◆ Goal of the exercise ◆
Look through the material below and copy every line containing the word "objects".
(Task inputs Opens)
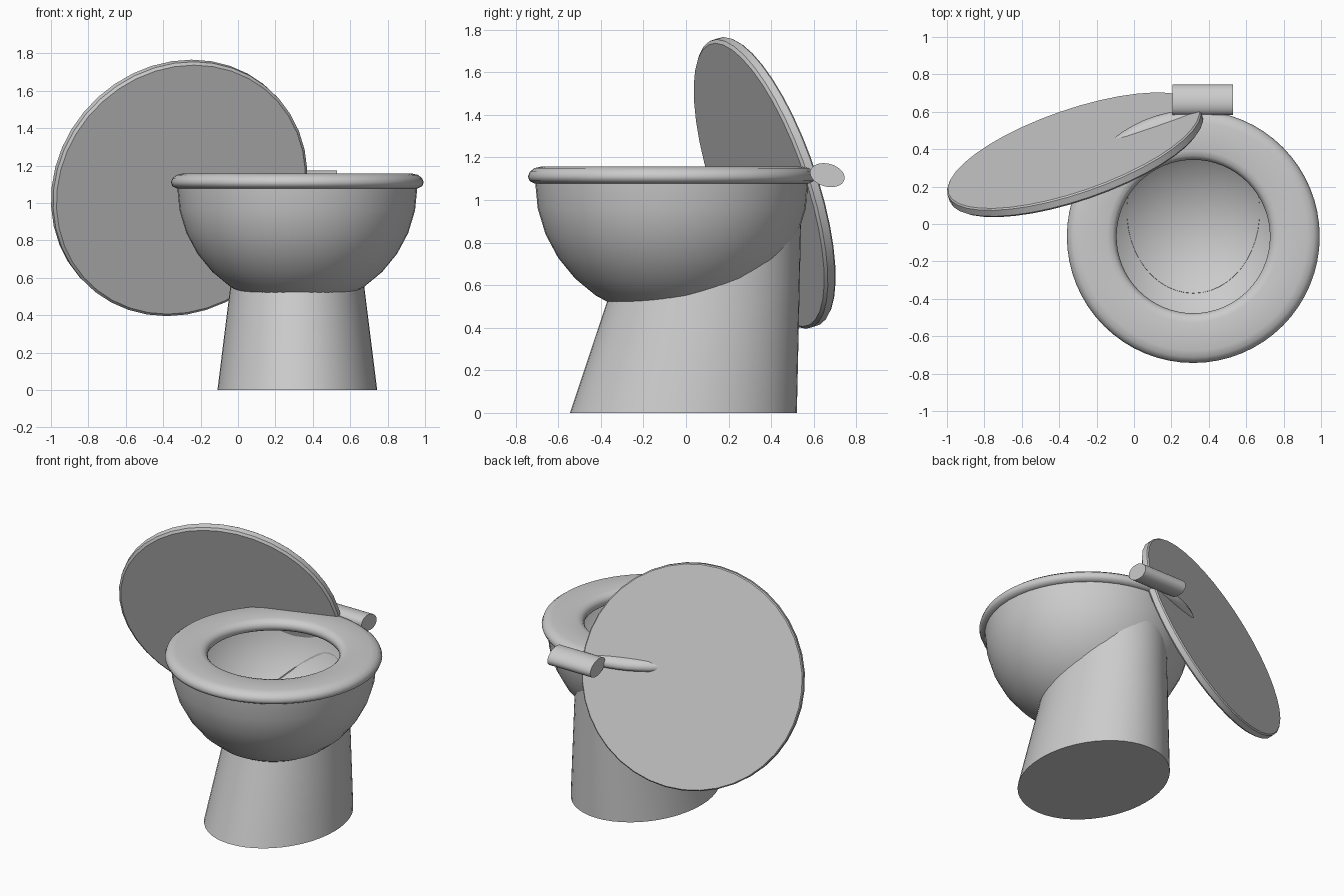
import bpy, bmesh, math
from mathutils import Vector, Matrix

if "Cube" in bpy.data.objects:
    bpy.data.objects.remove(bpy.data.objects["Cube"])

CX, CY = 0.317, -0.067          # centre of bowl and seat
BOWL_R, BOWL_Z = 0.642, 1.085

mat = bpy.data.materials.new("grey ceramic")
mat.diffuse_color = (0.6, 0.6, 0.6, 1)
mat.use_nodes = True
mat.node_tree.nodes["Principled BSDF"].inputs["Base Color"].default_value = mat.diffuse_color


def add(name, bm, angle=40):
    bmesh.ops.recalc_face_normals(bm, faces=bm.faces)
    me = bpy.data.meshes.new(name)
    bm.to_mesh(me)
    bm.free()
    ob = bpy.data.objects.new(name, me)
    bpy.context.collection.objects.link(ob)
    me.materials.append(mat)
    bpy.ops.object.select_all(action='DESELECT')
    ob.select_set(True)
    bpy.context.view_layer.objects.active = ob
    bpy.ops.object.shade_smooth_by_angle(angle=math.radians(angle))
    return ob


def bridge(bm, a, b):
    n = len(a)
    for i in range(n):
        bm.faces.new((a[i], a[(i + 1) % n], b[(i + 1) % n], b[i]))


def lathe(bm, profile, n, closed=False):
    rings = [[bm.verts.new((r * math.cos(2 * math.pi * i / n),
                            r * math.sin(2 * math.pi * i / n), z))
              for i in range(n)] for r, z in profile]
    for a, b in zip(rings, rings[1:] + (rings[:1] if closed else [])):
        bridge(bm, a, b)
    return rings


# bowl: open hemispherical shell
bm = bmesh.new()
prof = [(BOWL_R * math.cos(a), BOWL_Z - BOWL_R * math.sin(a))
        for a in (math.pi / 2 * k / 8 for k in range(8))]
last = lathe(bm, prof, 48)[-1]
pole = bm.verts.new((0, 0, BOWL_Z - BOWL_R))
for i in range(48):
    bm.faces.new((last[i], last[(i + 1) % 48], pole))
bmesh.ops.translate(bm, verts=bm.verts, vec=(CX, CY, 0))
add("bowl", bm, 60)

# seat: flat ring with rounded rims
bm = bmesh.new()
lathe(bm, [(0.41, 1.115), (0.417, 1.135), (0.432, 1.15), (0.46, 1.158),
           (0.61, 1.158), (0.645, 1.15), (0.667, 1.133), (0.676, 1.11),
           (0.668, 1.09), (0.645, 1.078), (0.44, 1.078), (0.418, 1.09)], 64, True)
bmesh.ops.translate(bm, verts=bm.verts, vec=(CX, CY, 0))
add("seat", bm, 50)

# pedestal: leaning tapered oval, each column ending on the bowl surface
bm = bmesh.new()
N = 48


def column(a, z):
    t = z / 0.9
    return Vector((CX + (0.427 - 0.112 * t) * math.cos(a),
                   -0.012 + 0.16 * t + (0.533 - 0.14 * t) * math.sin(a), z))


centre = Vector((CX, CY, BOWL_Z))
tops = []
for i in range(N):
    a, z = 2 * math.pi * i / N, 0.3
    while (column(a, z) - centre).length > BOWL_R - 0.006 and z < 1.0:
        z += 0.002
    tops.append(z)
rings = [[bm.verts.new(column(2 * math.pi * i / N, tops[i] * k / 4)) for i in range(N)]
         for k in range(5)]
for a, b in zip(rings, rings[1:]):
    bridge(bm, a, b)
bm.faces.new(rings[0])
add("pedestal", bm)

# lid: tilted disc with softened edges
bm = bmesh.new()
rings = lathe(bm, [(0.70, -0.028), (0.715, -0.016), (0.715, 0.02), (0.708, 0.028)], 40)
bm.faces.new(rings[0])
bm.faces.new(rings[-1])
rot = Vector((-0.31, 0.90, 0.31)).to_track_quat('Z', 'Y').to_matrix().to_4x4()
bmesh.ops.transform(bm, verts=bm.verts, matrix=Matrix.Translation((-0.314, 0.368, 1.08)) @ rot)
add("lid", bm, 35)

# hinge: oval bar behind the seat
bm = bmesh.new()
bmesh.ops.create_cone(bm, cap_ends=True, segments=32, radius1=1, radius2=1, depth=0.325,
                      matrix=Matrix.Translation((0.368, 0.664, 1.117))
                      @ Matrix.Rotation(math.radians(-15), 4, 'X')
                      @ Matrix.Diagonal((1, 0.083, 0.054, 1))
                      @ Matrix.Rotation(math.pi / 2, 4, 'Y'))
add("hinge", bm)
(Task inputs Closes)
◆ Written solution ◆
if "Cube" in bpy.data.objects:
    bpy.data.objects.remove(bpy.data.objects["Cube"])
    ob = bpy.data.objects.new(name, me)
    bpy.context.collection.objects.link(ob)
    bpy.context.view_layer.objects.active = ob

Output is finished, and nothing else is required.